A few days ago a drama teacher at Richard and Russell’s school gave Kish some pictures of the kids when they were in various productions, years ago. There were some snapshots of Russell dressed up like a Native American for one school play, and this picture of Richard in a somewhat Harry Potterish old man costume and makeup for another.
The pictures brought back memories, of course — and they were all good ones. Any parent who has watched their child perform in a school play remembers the tension and nerves as the show time neared, because you were praying fervently that there wasn’t some mishap or stumble after the weeks of learning lines and practicing and staging. But then the curtain would go up, the kids would perform like champs, the parents would feel a sense of great relief, and in the end it was clear that the kids who were in the show had a ball.
And years later, when you think about your kids’ school years, it turns out that the theater performances created many of the strongest memories. When Richard was in kindergarten he played a squirrel in a short play called The Tree Angel and had the first line. The teacher said she picked Richard because she was absolutely sure that he would not be nervous and would say the line without a problem, and she was right. I felt like I learned something important about our little boy that day. Several years later, Richard played Grandpa Joe in Charlie and the Chocolate Factory, even sang a song on stage (“Cheer up, Charlie . . . “), and did a great job. Russell, too, had his turns before the footlights, memorably playing a Munchkin in The Wizard of Oz and the aforementioned Native American character, who I think was named Bullseye and (intentionally) got a lot of laughs in another show.

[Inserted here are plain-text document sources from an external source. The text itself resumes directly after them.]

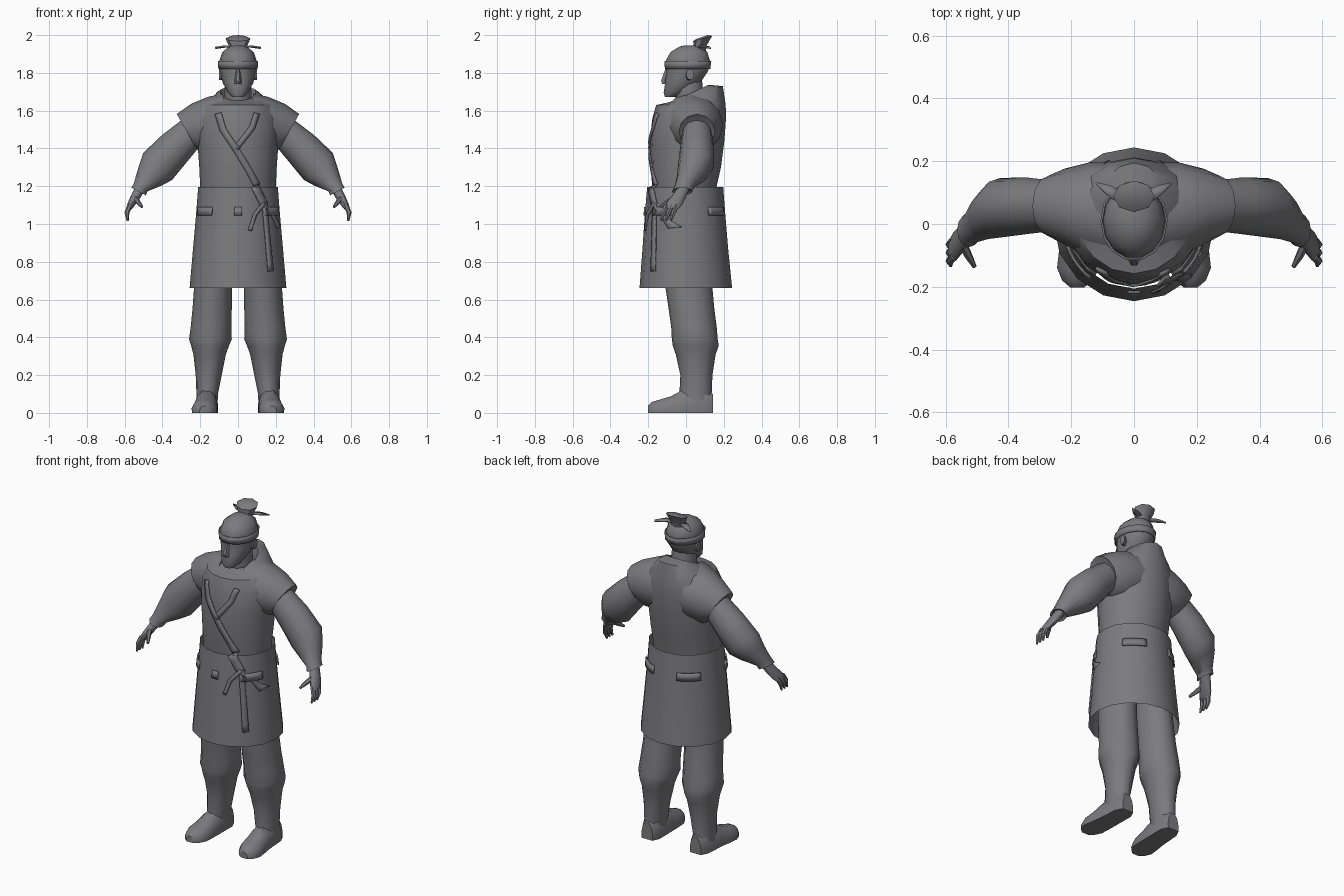
import bpy, bmesh, math
from mathutils import Vector as V
from mathutils.bvhtree import BVHTree

if "Cube" in bpy.data.objects:
    bpy.data.objects.remove(bpy.data.objects["Cube"])

grey = bpy.data.materials.new("slate grey")
grey.diffuse_color = (0.2, 0.2, 0.21, 1)
grey.use_nodes = True
grey.node_tree.nodes["Principled BSDF"].inputs["Base Color"].default_value = grey.diffuse_color


def grid(name, rows, closed=True, caps=(True, True), mirror=False, angle=40, thick=0):
    """Skin a list of point rows into one surface."""
    bm = bmesh.new()
    vr = [[bm.verts.new(p) for p in r] for r in rows]
    n = len(vr[0])
    for a, b in zip(vr, vr[1:]):
        for i in range(n if closed else n - 1):
            j = (i + 1) % n
            bm.faces.new((a[i], a[j], b[j], b[i]))
    if closed and caps[0]:
        bm.faces.new(vr[0][::-1])
    if closed and caps[1]:
        bm.faces.new(vr[-1])
    bmesh.ops.recalc_face_normals(bm, faces=bm.faces)
    me = bpy.data.meshes.new(name)
    bm.to_mesh(me)
    bm.free()
    me.materials.append(grey)
    ob = bpy.data.objects.new(name, me)
    bpy.context.collection.objects.link(ob)
    bpy.ops.object.select_all(action='DESELECT')
    ob.select_set(True)
    bpy.context.view_layer.objects.active = ob
    bpy.ops.object.shade_smooth_by_angle(angle=math.radians(angle))
    if thick:
        m = ob.modifiers.new("thickness", 'SOLIDIFY')
        m.thickness, m.offset = thick, 0
    if mirror:
        m = ob.modifiers.new("mirror", 'MIRROR')
        m.use_clip = m.use_mirror_merge = False
    return ob


def ring(c, u, v, n=12):
    c, u, v = V(c), V(u), V(v)
    return [c + u * math.cos(t) + v * math.sin(t)
            for t in (2 * math.pi * i / n for i in range(n))]


def level(z, y0, y1, rx, x=0, n=16):
    """Horizontal ring from front y0 to back y1."""
    return ring((x, (y0 + y1) / 2, z), (rx, 0, 0), (0, (y1 - y0) / 2, 0), n)


def arm_ring(c, dx, dz, hy):
    """Ring across the arm, slanted by dx, dz."""
    return ring(c, (dx, 0, dz), (0, hy, 0), 12)


# Tunic body with raised collar
torso = grid("tunic", [
    level(1.08, -.165, .15, .19), level(1.19, -.178, .16, .2),
    level(1.3, -.187, .185, .205), level(1.44, -.192, .203, .215),
    level(1.56, -.178, .212, .22), level(1.63, -.158, .21, .185),
    ring((0, .045, 1.685), (.115, 0, 0), (0, .15, .045), 16),
    ring((0, .03, 1.695), (.095, 0, 0), (0, .09, .042), 16),
    ring((0, .03, 1.64), (.075, 0, 0), (0, .08, .03), 16)])

# Shoulder caps of the tunic
grid("shoulder_cap", [
    arm_ring((.06, .03, 1.54), .02, .15, .165),
    arm_ring((.14, .045, 1.525), .02, .148, .152),
    arm_ring((.22, .055, 1.505), .03, .13, .122),
    arm_ring((.272, .058, 1.49), .052, .092, .096),
    arm_ring((.262, .058, 1.485), .046, .08, .086)], mirror=True)

# Puffed sleeves narrowing to the cuffs
grid("sleeve", [
    arm_ring((.24, .058, 1.49), .045, .07, .078),
    arm_ring((.34, .058, 1.395), .06, .078, .09),
    arm_ring((.425, .052, 1.305), .076, .072, .095),
    arm_ring((.465, .03, 1.252), .062, .048, .078),
    arm_ring((.515, -.01, 1.195), .036, .022, .052),
    arm_ring((.526, -.02, 1.172), .038, .02, .054),
    arm_ring((.522, -.018, 1.18), .026, .014, .04)], mirror=True)

# Hands: palm, fingers and thumb
grid("palm", [
    arm_ring((.52, -.015, 1.185), .024, .012, .034),
    arm_ring((.545, -.042, 1.14), .022, .01, .04),
    arm_ring((.568, -.068, 1.1), .017, .008, .046),
    arm_ring((.58, -.08, 1.08), .012, .005, .04)], mirror=True)


def digit(name, pts, radii):
    rows = []
    for i, (p, r) in enumerate(zip(pts, radii)):
        d = V(pts[min(i + 1, len(pts) - 1)]) - V(pts[max(i - 1, 0)])
        u = d.cross(V((0, 1, 0))).normalized()
        rows.append(ring(p, u * r, d.cross(u).normalized() * r, 6))
    grid(name, rows, mirror=True)


for k in range(3):
    y = -.05 - .026 * k
    digit("finger", [(.572, y, 1.1), (.588, y - .016, 1.06), (.584, y - .03, 1.018)],
          (.014, .013, .006))
digit("thumb", [(.548, -.06, 1.14), (.528, -.1, 1.115), (.508, -.136, 1.09)],
      (.015, .013, .007))

# Open wrap skirt
skirt = grid("skirt", [
    level(1.195, -.206, .197, .211), level(1.05, -.218, .208, .222),
    level(.86, -.231, .224, .239), level(.662, -.246, .244, .256)], caps=(False, False))


# Belt patches showing at intervals around the skirt
def belt_patch(name, a0, a1, mirror=True):
    rows = []
    for z, k in ((1.045, 1.018), (1.09, 1.014)):
        s = (1.19 - z) / .53
        rx, ry = (.21 + .045 * s) * k, (.202 + .043 * s) * k
        angles = [math.radians(a0 + (a1 - a0) * i / 6) for i in range(7)]
        rows.append([(rx * math.cos(t), ry * math.sin(t) - .004, z) for t in angles])
    grid(name, rows, closed=False, mirror=mirror, thick=.008)


belt_patch("belt_side_front", 308, 342)
belt_patch("belt_side_back", 35, 70)
belt_patch("belt_front", 265, 275, False)

# Sash ribbons laid over the tunic and skirt
trees = [BVHTree.FromPolygons([v.co for v in o.data.vertices],
                              [p.vertices[:] for p in o.data.polygons]) for o in (torso, skirt)]


def drape(x, z):
    hits = [t.ray_cast(V((x, -1, z)), V((0, 1, 0)))[0] for t in trees]
    return V((x, min([h.y for h in hits if h] or [-.1]) - .006, z))


def ribbon(name, pts, w):
    path = []
    for a, b in zip(pts, pts[1:]):
        path += [V(a).lerp(V(b), i / 5) for i in range(5)]
    path.append(V(pts[-1]))
    left, right = [], []
    for i, p in enumerate(path):
        d = (path[min(i + 1, len(path) - 1)] - path[max(i - 1, 0)]).normalized() * w / 2
        left.append(drape(p.x - d.y, p.y + d.x))
        right.append(drape(p.x + d.y, p.y - d.x))
    grid(name, [left, right], closed=False, thick=.008)


ribbon("lapel_left", [(-.105, 1.585), (-.08, 1.5), (-.01, 1.395), (.06, 1.28), (.1, 1.205)], .034)
ribbon("lapel_right", [(.1, 1.585), (.075, 1.51), (-.01, 1.4)], .03)
ribbon("sash_knot", [(.09, 1.2), (.14, 1.1)], .04)
ribbon("sash_tail_short", [(.14, 1.11), (.09, 1.05), (.063, .965)], .02)
ribbon("sash_tail_long", [(.14, 1.11), (.155, .95), (.173, .75)], .026)
ribbon("sash_tail_side", [(.135, 1.1), (.18, 1.06), (.218, .98)], .018)

# Baggy trousers gathered below the knee
grid("trouser_leg", [
    level(.95, -.12, .13, .085, .11, 12), level(.66, -.108, .14, .1, .133, 12),
    level(.55, -.092, .15, .104, .137, 12), level(.45, -.078, .163, .108, .143, 12),
    level(.39, -.075, .168, .113, .146, 12), level(.355, -.07, .173, .1, .148, 12),
    level(.31, -.054, .157, .086, .15, 12), level(.2, -.03, .14, .069, .155, 12),
    level(.1, -.035, .136, .057, .163, 12), level(.03, -.035, .136, .057, .166, 12)],
    mirror=True)


# Shoes, built heel to toe with flat soles
def shoe_ring(y, x, w, h):
    return [(x + w * a, y, h * b) for a, b in
            ((-1, 0), (1, 0), (1.02, .35), (.8, .75), (.35, 1), (-.35, 1), (-.8, .75), (-1.02, .35))]


grid("shoe", [
    shoe_ring(.142, .162, .036, .1), shoe_ring(.1, .163, .056, .13),
    shoe_ring(-.025, .168, .06, .118), shoe_ring(-.08, .173, .064, .088),
    shoe_ring(-.14, .178, .066, .07), shoe_ring(-.18, .18, .048, .058),
    shoe_ring(-.202, .181, .022, .036)], mirror=True)

# Neck and head
grid("neck", [level(1.6, -.05, .1, .075, n=12), level(1.76, -.06, .085, .068, n=12)])
grid("head", [
    level(1.672, -.112, -.05, .03, n=14), level(1.695, -.12, 0, .054, n=14),
    level(1.75, -.112, .08, .082, n=14), level(1.81, -.105, .12, .095, n=14),
    level(1.865, -.11, .13, .099, n=14), level(1.91, -.085, .115, .083, n=14),
    level(1.937, -.04, .085, .05, n=14), level(1.946, -.01, .06, .02, n=14)])
grid("headband", [level(1.822, -.112, .129, .101, n=14),
                  level(1.862, -.115, .134, .104, n=14)], caps=(False, False), thick=.006)
grid("nose", [level(1.742, -.128, -.095, .018, n=6), level(1.758, -.135, -.09, .019, n=6),
              level(1.82, -.112, -.085, .01, n=6)])
grid("ear", [arm_ring((.08, .015, 1.79), 0, .03, .018),
             arm_ring((.101, .022, 1.792), 0, .028, .02)], mirror=True)

# Topknot and its tie ends
grid("topknot", [
    level(1.91, .035, .105, .036, n=8), level(1.945, .04, .11, .05, n=8),
    ring((0, .088, 1.982), (.066, 0, 0), (0, .05, .014), 8),
    ring((0, .085, 1.99), (.042, 0, 0), (0, .03, .01), 8)])
grid("topknot_tie", [
    [(.03, .06, 1.938), (.075, .082, 1.941), (.122, .128, 1.934)],
    [(.03, .1, 1.938), (.075, .122, 1.937), (.118, .132, 1.93)]],
    closed=False, mirror=True, thick=.008)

The point isn’t that our kids were great actors or stars, and their participation didn’t turn them toward Broadway or Hollywood for their adult careers. But those school plays did give them a chance to shine on stage and to know firsthand what it was like to perform in front of an audience — and, in the process, to get a better sense of themselves and their capabilities. School is supposed to do that. The fact that the performances are warmly recalled by parents, years later, is just the icing on the cake.
When I look at these old photographs, I think about the school systems that, for budgetary reasons, have cut their theatre programs, or their orchestra or choir programs, or their art programs. When the budget axe falls, those programs get chopped first, on the rationale that they are non-academic and therefore non-essential: after all, the standardized tests that seem to drive school policy these days don’t check whether you can act or sing or play an instrument. But that reasoning is wrong-headed, and also sad. It doesn’t recognize how those programs greatly enrich the school years and help to produce more well-rounded students who have tried something new and now are bonded by the shared experience of performing before an audience — and it also deprives the parents of that deep, lasting thrill of learning something new about their child.